Department of Pharmacy, Health and Nutritional Sciences, University of Calabria, 87036 Rende, Italy. [Email]


The inhibition of the G protein-coupled estrogen receptor (GPER) offers promising perspectives for the treatment of breast tumors. A peptide corresponding to part of the hinge region/AF2 domain of the human estrogen receptor α (ERα17p, residues 295-311) exerts anti-proliferative effects in various breast cancer cells including those used as triple negative breast cancer (TNBC) models. As preliminary investigations have evoked a role for the GPER in the mechanism of action of this peptide, we focused our studies on this protein using SkBr3 breast cancer cells, which are ideal for GPER evaluation. ERα17p inhibits cell growth by targeting membrane signaling. Identified as a GPER inverse agonist, it co-localizes with GPER and induces the proteasome-dependent downregulation of GPER. It also decreases the level of pEGFR (phosphorylation of epidermal growth factor receptor), pERK1/2 (phosphorylation of extracellular signal-regulated kinase), and c-fos.

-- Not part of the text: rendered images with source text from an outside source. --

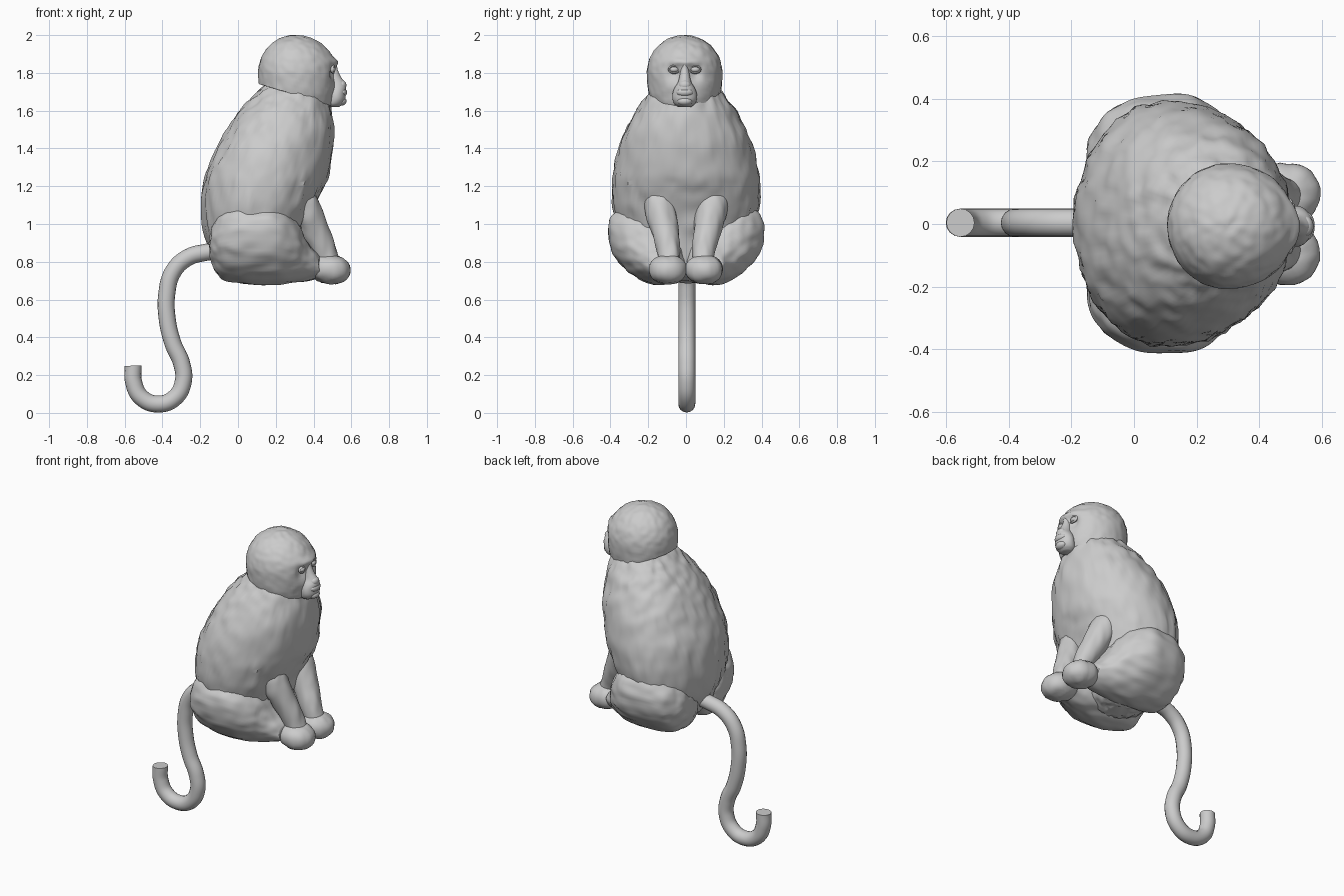
import bpy, bmesh, math
from mathutils import Vector, noise

if "Cube" in bpy.data.objects:
    bpy.data.objects.remove(bpy.data.objects["Cube"])


def spline(rows, steps):
    """Catmull-Rom interpolation of station rows."""
    out = []
    for i in range(len(rows) - 1):
        a, b, c, d = (rows[min(max(i + k, 0), len(rows) - 1)] for k in (-1, 0, 1, 2))
        for s in range(steps):
            t = s / steps
            out.append([0.5 * (2 * q + (r - p) * t + (2 * p - 5 * q + 4 * r - w) * t * t
                               + (3 * q - p - 3 * r + w) * t ** 3)
                        for p, q, r, w in zip(a, b, c, d)])
    return out + [list(rows[-1])]


def fur(bm, amp, freq):
    """Push vertices along normals with stretched noise for a fur texture."""
    bm.normal_update()
    moves = [v.normal * amp * noise.noise(Vector((v.co.x * freq[0], v.co.y * freq[1],
                                                  v.co.z * freq[2]))) for v in bm.verts]
    for v, m in zip(bm.verts, moves):
        v.co += m


def finish(name, bm, amp=0, freq=(26, 26, 7)):
    bmesh.ops.recalc_face_normals(bm, faces=bm.faces)
    if amp:
        fur(bm, amp, freq)
    me = bpy.data.meshes.new(name)
    bm.to_mesh(me)
    bm.free()
    for p in me.polygons:
        p.use_smooth = True
    ob = bpy.data.objects.new(name, me)
    bpy.context.collection.objects.link(ob)
    bpy.context.view_layer.objects.active = ob
    ob.select_set(True)
    bpy.ops.object.shade_smooth_by_angle(angle=math.radians(50))
    ob.select_set(False)
    return ob


def loft(name, rows, point, steps=8, n=80, amp=0.0, freq=(26, 26, 7)):
    bm = bmesh.new()
    rings = [[bm.verts.new(point(r, 2 * math.pi * k / n)) for k in range(n)]
             for r in spline(rows, steps)]
    for a, b in zip(rings, rings[1:]):
        for k in range(n):
            bm.faces.new((a[k], a[(k + 1) % n], b[(k + 1) % n], b[k]))
    bm.faces.new(rings[0])
    bm.faces.new(rings[-1])
    return finish(name, bm, amp, freq)


def power(v, e):
    return math.copysign(abs(v) ** e, v)


def ellipsoid(name, loc, size, tilt=0, amp=0, seg=32, e=1.0):
    bm = bmesh.new()
    bmesh.ops.create_uvsphere(bm, u_segments=seg, v_segments=seg // 2, radius=1)
    c, s = math.cos(tilt), math.sin(tilt)
    for v in bm.verts:
        k = sum(abs(q) ** (2 / e) for q in v.co) ** (-e / 2)   # e < 1 gives a boxier form
        x, y, z = (v.co[i] * size[i] * k for i in range(3))
        v.co = Vector((c * x + s * z, y, c * z - s * x)) + Vector(loc)
    return finish(name, bm, amp)


# torso: z, back x, front x, half width; full shoulders, broad belly, narrower rump
def torso_point(r, t):
    z, back, front, w = r
    mid = back + 0.46 * (front - back)
    c, s = math.cos(t), math.sin(t)
    high = min(max((z - 1.1) / .2, 0), 1)
    e = .88 + .09 * high if c > 0 else 1.06 - .14 * high
    return (mid + power(c, e) * ((front - mid) if c > 0 else (mid - back)), w * power(s, e), z)


loft("torso", [(.69, .06, .18, .06), (.71, 0, .26, .13), (.76, -.08, .31, .2),
               (.85, -.14, .335, .29), (.95, -.18, .355, .35), (1.08, -.197, .40, .385),
               (1.2, -.185, .455, .39), (1.28, -.165, .485, .382), (1.4, -.112, .503, .357),
               (1.5, -.06, .505, .32), (1.6, .01, .495, .265), (1.68, .085, .475, .205),
               (1.76, .17, .40, .14)],
     torso_point, amp=.012)

# head: dome with full cheeks, sliced by a slanted plane, with eye sockets
bm = bmesh.new()
bmesh.ops.create_uvsphere(bm, u_segments=96, v_segments=64, radius=1)
for v in bm.verts:
    x, y, z = v.co
    v.co = (.3 + x * (.222 if x > 0 else .193), y * .2 - .007, 1.8 + z * (.2 if z > 0 else .36))
for v in bm.verts:
    if v.co.x > .38:
        y, z = abs(v.co.y + .007), v.co.z
        socket = math.exp(-((y - .055) / .036) ** 2 - ((z - 1.795) / .036) ** 2)
        brow = math.exp(-(y / .085) ** 4 - ((z - 1.86) / .02) ** 2)
        v.co.x += .018 * brow - .028 * socket
bmesh.ops.bisect_plane(bm, geom=bm.verts[:] + bm.edges[:] + bm.faces[:],
                       plane_co=(.11, 0, 1.742), plane_no=(-.29, 0, -.97), clear_outer=True)
bmesh.ops.holes_fill(bm, edges=[e for e in bm.edges if e.is_boundary])
finish("head", bm, .004, (30, 30, 30))

# muzzle: z, centre x, depth, half width
loft("muzzle", [(1.85, .505, .02, .01), (1.82, .505, .022, .02), (1.78, .51, .034, .028),
                (1.75, .515, .05, .036), (1.72, .52, .053, .054), (1.69, .52, .05, .064),
                (1.66, .518, .05, .064), (1.635, .51, .047, .054), (1.62, .505, .03, .035)],
     lambda r, t: (r[1] + r[2] * math.cos(t), r[3] * math.sin(t) - .007, r[0]), n=40, steps=5)
ellipsoid("nose", (.55, -.007, 1.735), (.024, .032, .026), seg=24)
ellipsoid("upper_lip", (.55, -.007, 1.697), (.028, .046, .024), seg=24)
ellipsoid("lower_lip", (.548, -.007, 1.65), (.027, .04, .023), seg=24)

# haunch: x, y, z, half width, half height (sheared outward toward the top)
haunch = [(-.15, .18, .89, .04, .04), (-.136, .18, .885, .1, .1), (-.085, .19, .887, .163, .175),
          (0, .205, .895, .188, .207), (.1, .21, .893, .196, .215), (.2, .205, .89, .194, .211),
          (.3, .17, .86, .16, .17), (.37, .135, .80, .108, .1), (.43, .115, .77, .078, .055)]


def haunch_point(r, t, s):
    u, v = math.cos(t), math.sin(t)
    if u > 0 and v > 0:      # fuller upper outer edge
        u, v = power(u, .82), power(v, .82)
    shear = .32 if v < 0 else .16
    return (r[0], s * (r[1] + r[3] * u + shear * r[4] * v), r[2] + r[4] * v)


# arm: x, y, z, radius
arm = [(.26, .14, 1.26, .08), (.325, .14, 1.13, .088), (.36, .132, 1.06, .084),
       (.405, .115, .97, .074), (.458, .093, .86, .062), (.485, .09, .79, .056)]
for side, s in (("left", 1), ("right", -1)):
    loft(side + "_haunch", haunch, lambda r, t: haunch_point(r, t, s),
         amp=.008, freq=(9, 20, 22))
    loft(side + "_arm", arm,
         lambda r, t: (r[0] + r[3] * .93 * math.cos(t), s * (r[1] + r[3] * math.sin(t)),
                       r[2] + .37 * r[3] * math.cos(t)), n=40, amp=.006)
    ellipsoid(side + "_paw", (.488, s * .096, .76), (.108, .098, .077), .1, .006, e=.9)
    ellipsoid(side + "_eye", (.498, s * .056 - .007, 1.818), (.018, .024, .016), seg=20)
    # eyelid rim
    bm = bmesh.new()
    rim = [[bm.verts.new((.505 + .007 * math.cos(b) - .006 * abs(math.cos(a)),
                          s * .056 - .007 + (.026 + .006 * math.sin(b)) * math.cos(a),
                          1.818 + (.018 + .006 * math.sin(b)) * math.sin(a)))
            for b in (math.pi * j / 4 for j in range(8))]
           for a in (math.pi * i / 14 for i in range(28))]
    for i in range(28):
        for j in range(8):
            p, q = rim[i], rim[(i + 1) % 28]
            bm.faces.new((p[j], q[j], q[(j + 1) % 8], p[(j + 1) % 8]))
    finish(side + "_eyelid", bm)

# tail: round tube with flat tip
path = [(-.08, .86), (-.17, .85), (-.27, .82), (-.345, .745), (-.377, .63), (-.375, .5),
        (-.345, .37), (-.298, .26), (-.29, .165), (-.335, .08), (-.42, .047), (-.51, .08),
        (-.552, .16), (-.555, .25)]
curve = bpy.data.curves.new("tail", 'CURVE')
curve.dimensions = '3D'
curve.bevel_depth = .045
curve.bevel_resolution = 6
curve.use_fill_caps = True
sp = curve.splines.new('BEZIER')
sp.bezier_points.add(len(path) - 1)
for bp, (x, z) in zip(sp.bezier_points, path):
    bp.co = (x, .004, z)
    bp.handle_left_type = bp.handle_right_type = 'AUTO'
bpy.context.collection.objects.link(bpy.data.objects.new("tail", curve))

ERα17p is rapidly distributed in mice after intra-peritoneal injection and is found primarily in the mammary glands. The N-terminal PLMI motif, which presents analogies with the GPER antagonist PBX1, reproduces the effect of the whole ERα17p. Thus, this motif seems to direct the action of the entire peptide, as highlighted by docking and molecular dynamics studies. Consequently, the tetrapeptide PLMI, which can be claimed as the first peptidic GPER disruptor, could open new avenues for specific GPER modulators.

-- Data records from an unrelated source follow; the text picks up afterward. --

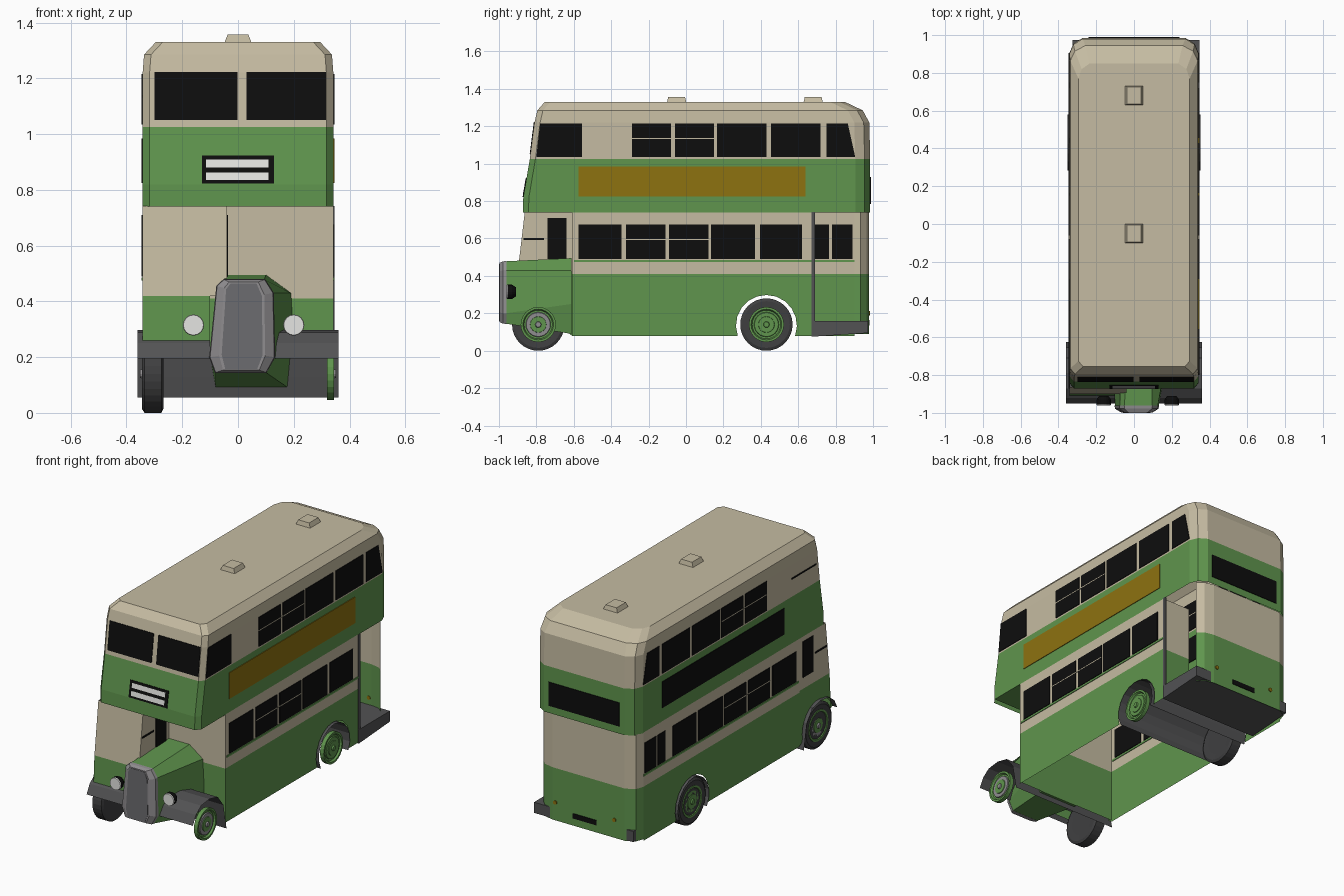
import bpy, bmesh, math
from mathutils import Vector

if "Cube" in bpy.data.objects:
    bpy.data.objects.remove(bpy.data.objects["Cube"])


def material(name, r, g, b):
    m = bpy.data.materials.new(name)
    m.use_nodes = True
    m.diffuse_color = (r, g, b, 1)
    bsdf = m.node_tree.nodes["Principled BSDF"]
    bsdf.inputs["Base Color"].default_value = (r, g, b, 1)
    bsdf.inputs["Roughness"].default_value = 0.8
    return m


GREEN = material("green", 0.115, 0.30, 0.075)
CREAM = material("cream", 0.56, 0.50, 0.36)
BLACK = material("black", 0.004, 0.004, 0.004)
OCHRE = material("ochre", 0.27, 0.17, 0.005)
WHITE = material("white", 0.78, 0.78, 0.76)
DARK = material("dark grey", 0.085, 0.085, 0.088)
GREY = material("mid grey", 0.15, 0.15, 0.16)
PALE = material("pale grey", 0.28, 0.27, 0.28)
TYRE = material("tyre", 0.05, 0.05, 0.052)


def make(name, verts, faces, *mats, rule=None):
    mesh = bpy.data.meshes.new(name)
    mesh.from_pydata([tuple(v) for v in verts], [], faces)
    bm = bmesh.new()
    bm.from_mesh(mesh)
    bmesh.ops.recalc_face_normals(bm, faces=bm.faces)
    bm.to_mesh(mesh)
    bm.free()
    for m in mats:
        mesh.materials.append(m)
    if rule:
        for p in mesh.polygons:
            p.material_index = rule(p.center)
    ob = bpy.data.objects.new(name, mesh)
    bpy.context.collection.objects.link(ob)
    return ob


def loft(name, rings, *mats, closed=True, start=True, end=True, rule=None):
    """Skin between rings that have the same number of points."""
    n = len(rings[0])
    faces = [(i * n + j, i * n + (j + 1) % n, (i + 1) * n + (j + 1) % n, (i + 1) * n + j)
             for i in range(len(rings) - 1) for j in range(n if closed else n - 1)]
    if closed and start:
        faces.append(tuple(range(n)))
    if closed and end:
        faces.append(tuple(range((len(rings) - 1) * n, len(rings) * n)))
    return make(name, [p for r in rings for p in r], faces, *mats, rule=rule)


def sheet(name, pts, mat):
    return make(name, pts, [tuple(range(len(pts)))], mat)


def plate(name, pts, mat, half=0.004):
    """Thin slab centred on a flat outline."""
    p = [Vector(v) for v in pts]
    n = (p[1] - p[0]).cross(p[2] - p[0]).normalized() * half
    return loft(name, [[v - n for v in p], [v + n for v in p]], mat)


def side_plate(name, x, y0, y1, z0, z1, mat, half=0.004, lean0=0, lean1=0):
    plate(name, [(x, y0, z0), (x, y1, z0), (x, y1 - lean1, z1), (x, y0 + lean0, z1)], mat, half)


def strip(name, path, z0, z1, mat):
    """Upright wall along a plan path."""
    return loft(name, [[(x, y, z) for x, y in path] for z in (z0, z1)], mat, closed=False)


def arc(cy, cz, r, a0, a1, n=12):
    t = [math.radians(a0 + (a1 - a0) * i / n) for i in range(n + 1)]
    return [(cy + r * math.cos(a), cz + r * math.sin(a)) for a in t]


def lathe(name, profile, y, z, mat, axis=0, x=0, n=24):
    """Turn (radius, offset) pairs about the x axis (0) or the y axis (1)."""
    rings = []
    for r, d in profile:
        c = arc(0, 0, r, 0, 360 - 360 / n, n - 1)
        rings.append([(d, y + a, z + b) if axis == 0 else (x + a, y + d, z + b) for a, b in c])
    return loft(name, rings, mat)


HW = 0.342


# Upper deck and roof
def plan(z, hw, yf, yr, cut):
    half = [(hw - 0.025, yf), (hw, yf + 0.03), (hw, yr - 0.08), (hw - cut * 0.3, yr - 0.03),
            (hw - cut, yr)]
    return [(x, y, z) for x, y in half] + [(-x, y, z) for x, y in reversed(half)]


loft("upper_deck", [plan(0.74, HW, -0.872, 0.985, 0.07), plan(0.82, HW, -0.87, 0.985, 0.07),
                    plan(1.025, HW, -0.835, 0.985, 0.07), plan(1.22, HW, -0.81, 0.98, 0.07),
                    plan(1.285, 0.337, -0.795, 0.945, 0.08), plan(1.33, 0.295, -0.755, 0.85, 0.06)],
     GREEN, CREAM, start=False, rule=lambda c: int(c.z > 1.025))
sheet("front_overhang_floor", [(-HW, -0.84, 0.742), (HW, -0.84, 0.742), (HW, -0.61, 0.742),
                               (-HW, -0.61, 0.742)], GREEN)
for y in (-0.05, 0.68):
    loft("roof_vent", [[(sx * a, y + sy * b, z) for sx, sy in ((-1, -1), (1, -1), (1, 1), (-1, 1))]
                       for a, b, z in ((0.05, 0.052, 1.325), (0.037, 0.045, 1.357))], CREAM)


# Front windows and destination box
def front_y(z):
    return -0.87 + (z - 0.82) * 0.171 if z < 1.025 else -0.835 + (z - 1.025) * 0.128


def front_plate(name, x0, x1, z0, z1, mat, half=0.004):
    plate(name, [(x0, front_y(z0), z0), (x1, front_y(z0), z0), (x1, front_y(z1), z1),
                 (x0, front_y(z1), z1)], mat, half)


front_plate("front_window", -0.3, -0.002, 1.05, 1.222, BLACK)
front_plate("front_window", 0.03, 0.315, 1.05, 1.222, BLACK)
front_plate("destination_box", -0.13, 0.13, 0.822, 0.922, BLACK)
for z in (0.834, 0.88):
    front_plate("destination_strip", -0.115, 0.11, z, z + 0.028, WHITE, 0.0048)

# Side windows, trim and panels
LOWER = [(-0.575, -0.345), (-0.32, -0.11), (-0.09, 0.12), (0.135, 0.37), (0.395, 0.62)]
REAR_PAIR = [(0.69, 0.765), (0.78, 0.89)]
UPPER = [(-0.29, -0.08), (-0.06, 0.15), (0.165, 0.43), (0.455, 0.72)]
for s in (1, -1):
    x = s * HW
    for y0, y1 in LOWER + (REAR_PAIR if s < 0 else []):
        side_plate("lower_window", x, y0, y1, 0.49, 0.675, BLACK)
    for y0, y1 in UPPER:
        side_plate("upper_window", x, y0, y1, 1.035, 1.215, BLACK)
    side_plate("upper_rear_window", x, 0.75, 0.905, 1.035, 1.215, BLACK, lean1=0.04)
    side_plate("lower_vent_bar", x, -0.32, 0.12, 0.592, 0.597, CREAM, 0.0046)
    side_plate("upper_vent_bar", x, -0.29, 0.15, 1.132, 1.137, CREAM, 0.0046)
    side_plate("waist_line", x, -0.6, 0.67 if s > 0 else 0.9, 0.474, 0.486, GREEN)
side_plate("upper_front_window", HW, -0.8, -0.555, 1.035, 1.215, BLACK, lean0=0.02)
side_plate("upper_front_bar", -HW, -0.77, -0.53, 1.132, 1.14, BLACK)
side_plate("side_panel_left", HW, -0.575, 0.64, 0.825, 0.985, OCHRE)
side_plate("side_panel_right", -HW, -0.46, 0.72, 0.825, 0.985, BLACK)

# Lower saloon walls with wheel arch
arch = arc(0.43, 0.135, 0.163, 200, -20)
for s, rear in ((1, 0.67), (-1, 0.9)):
    x = s * HW
    outline = [(-0.61, 0.08)] + arch + [(rear, 0.08), (rear, 0.41), (-0.61, 0.41)]
    sheet("lower_side_panel", [(x, y, z) for y, z in outline], GREEN)
    strip("lower_side_pillars", [(x, -0.61), (x, rear)], 0.41, 0.742, CREAM)
rear_path = [(-HW, 0.9), (-0.325, 0.95), (-0.27, 0.978), (0.22, 0.978), (0.28, 0.965), (0.315, 0.93)]
for z0, z1, m in ((0.09, 0.41, GREEN), (0.41, 0.742, CREAM)):
    strip("rear_wall", rear_path, z0, z1, m)
    strip("front_bulkhead", [(-HW, -0.61), (HW, -0.61)], z0, z1, m)
    strip("rear_bulkhead", [(0.15, 0.67), (HW, 0.67)], z0, z1, m)
strip("entrance_post", [(0.335, 0.67), (0.346, 0.67), (0.346, 0.69), (0.335, 0.69)], 0.1, 0.742, DARK)

# Rear platform and rear details
loft("rear_platform", [[(x, 0.672, 0.075), (x, 0.974, 0.095), (x, 0.974, 0.16), (x, 0.672, 0.16)]
                       for x in (-0.325, 0.347)], DARK)


def rear_plate(name, x0, x1, z0, z1, y, mat):
    plate(name, [(x0, y, z0), (x1, y, z0), (x1, y, z1), (x0, y, z1)], mat)


rear_plate("rear_window", -0.24, 0.24, 0.785, 0.93, 0.985, BLACK)
rear_plate("number_plate", -0.08, 0.08, 0.135, 0.165, 0.978, BLACK)
for x in (-0.2, 0.2):
    lathe("rear_lamp", [(0.012, -0.004), (0.012, 0.004)], 0.98, 0.2, OCHRE, 1, x, 10)

# Driver's cab
for z0, z1, y0, y1, right, m in ((0.2, 0.42, -0.91, -0.9, -0.1, GREEN),
                                 (0.42, 0.742, -0.9, -0.862, -0.04, CREAM)):
    sheet("cab_front", [(-HW, y0, z0), (right, y0, z0), (right, y1, z1), (-HW, y1, z1)], m)
for x in (-HW, -0.04):
    sheet("cab_side", [(x, -0.9, 0.42), (x, -0.61, 0.42), (x, -0.61, 0.742), (x, -0.862, 0.742)], CREAM)
    side_plate("cab_window", x, -0.74, -0.64, 0.49, 0.71, BLACK)
    side_plate("cab_bar", x, -0.87, -0.76, 0.592, 0.602, BLACK)
cab_skirt = [(-0.61, 0.08)] + arc(-0.79, 0.145, 0.155, -15, 155) + [(-0.91, 0.2), (-0.9, 0.42), (-0.61, 0.42)]
sheet("cab_skirt", [(-HW, y, z) for y, z in cab_skirt], GREEN)

# Bonnet and radiator
nose = [(-0.1, 0.2), (-0.075, 0.455), (-0.05, 0.478), (0.095, 0.478), (0.125, 0.43), (0.13, 0.2),
        (0.1, 0.145), (-0.08, 0.145)]
back = [(-0.1, 0.2), (-0.07, 0.46), (-0.04, 0.495), (0.1, 0.495), (0.19, 0.43), (0.2, 0.25),
        (0.18, 0.09), (-0.08, 0.09)]
loft("bonnet", [[(x, -0.965, z) for x, z in nose], [(x, -0.612, z) for x, z in back]], GREEN, start=False)


def nose_ring(y, k, dz):
    return [(0.015 + (x - 0.015) * k, y, 0.31 + (z - 0.31) * dz) for x, z in nose]


loft("radiator_shell", [nose_ring(-0.96, 1.03, 1.01), nose_ring(-0.978, 1, 1), nose_ring(-0.998, 0.72, 0.95)], PALE)
loft("radiator_grille", [nose_ring(-0.992, 0.64, 0.92), nose_ring(-1.0, 0.64, 0.92)], GREY)

# Headlamps
for x in (-0.16, 0.2):
    lathe("headlamp", [(0.025, 0.045), (0.038, 0.025), (0.038, 0)], -0.955, 0.315, BLACK, 1, x, 16)
    lathe("headlamp_lens", [(0.038, 0), (0.036, -0.005)], -0.955, 0.315, WHITE, 1, x, 16)

# Mudguards
guard = [(-0.95, 0.195), (-0.92, 0.25), (-0.87, 0.288), (-0.79, 0.298), (-0.71, 0.28), (-0.655, 0.21)]
for x0, x1 in ((-0.36, -0.1), (0.12, 0.36)):
    loft("front_mudguard", [[(x, y, z) for y, z in guard] for x in (x0, x1)], DARK, closed=False)
loft("front_mudguard_apron", [[(x, -0.655, 0.21), (x, -0.64, 0.13), (x, -0.625, 0.055)]
                              for x in (-0.36, 0.36)], DARK, closed=False)
loft("rear_mudguard", [[(x, y, z) for y, z in arc(0.43, 0.14, 0.15, 210, -25)] for x in (-0.352, 0.352)],
     DARK, closed=False)

# Wheels: the tyres sit on the right side only
for y, ring_mat in ((-0.79, PALE), (0.43, GREEN)):
    lathe("tyre", [(0.085, -0.34), (0.125, -0.345), (0.14, -0.335), (0.14, -0.275), (0.125, -0.268),
                   (0.085, -0.27)], y, 0.14, TYRE, n=32)
    for s in (1, -1):
        lathe("wheel_disc", [(0.094, s * 0.32), (0.094, s * 0.345), (0.082, s * 0.345),
                             (0.076, s * 0.334), (0.05, s * 0.334)], y, 0.14, GREEN)
        lathe("wheel_ring", [(0.068, s * 0.33), (0.064, s * 0.34), (0.048, s * 0.34)], y, 0.14, ring_mat)
        lathe("wheel_hub", [(0.046, s * 0.33), (0.042, s * 0.344), (0.02, s * 0.344)], y, 0.14, GREEN)
        lathe("hub_cap", [(0.018, s * 0.34), (0.014, s * 0.352)], y, 0.14, ring_mat, n=12)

GPER,SkBr3,anti-proliferation,breast cancer,desensitizer,inverse agonist,peptide,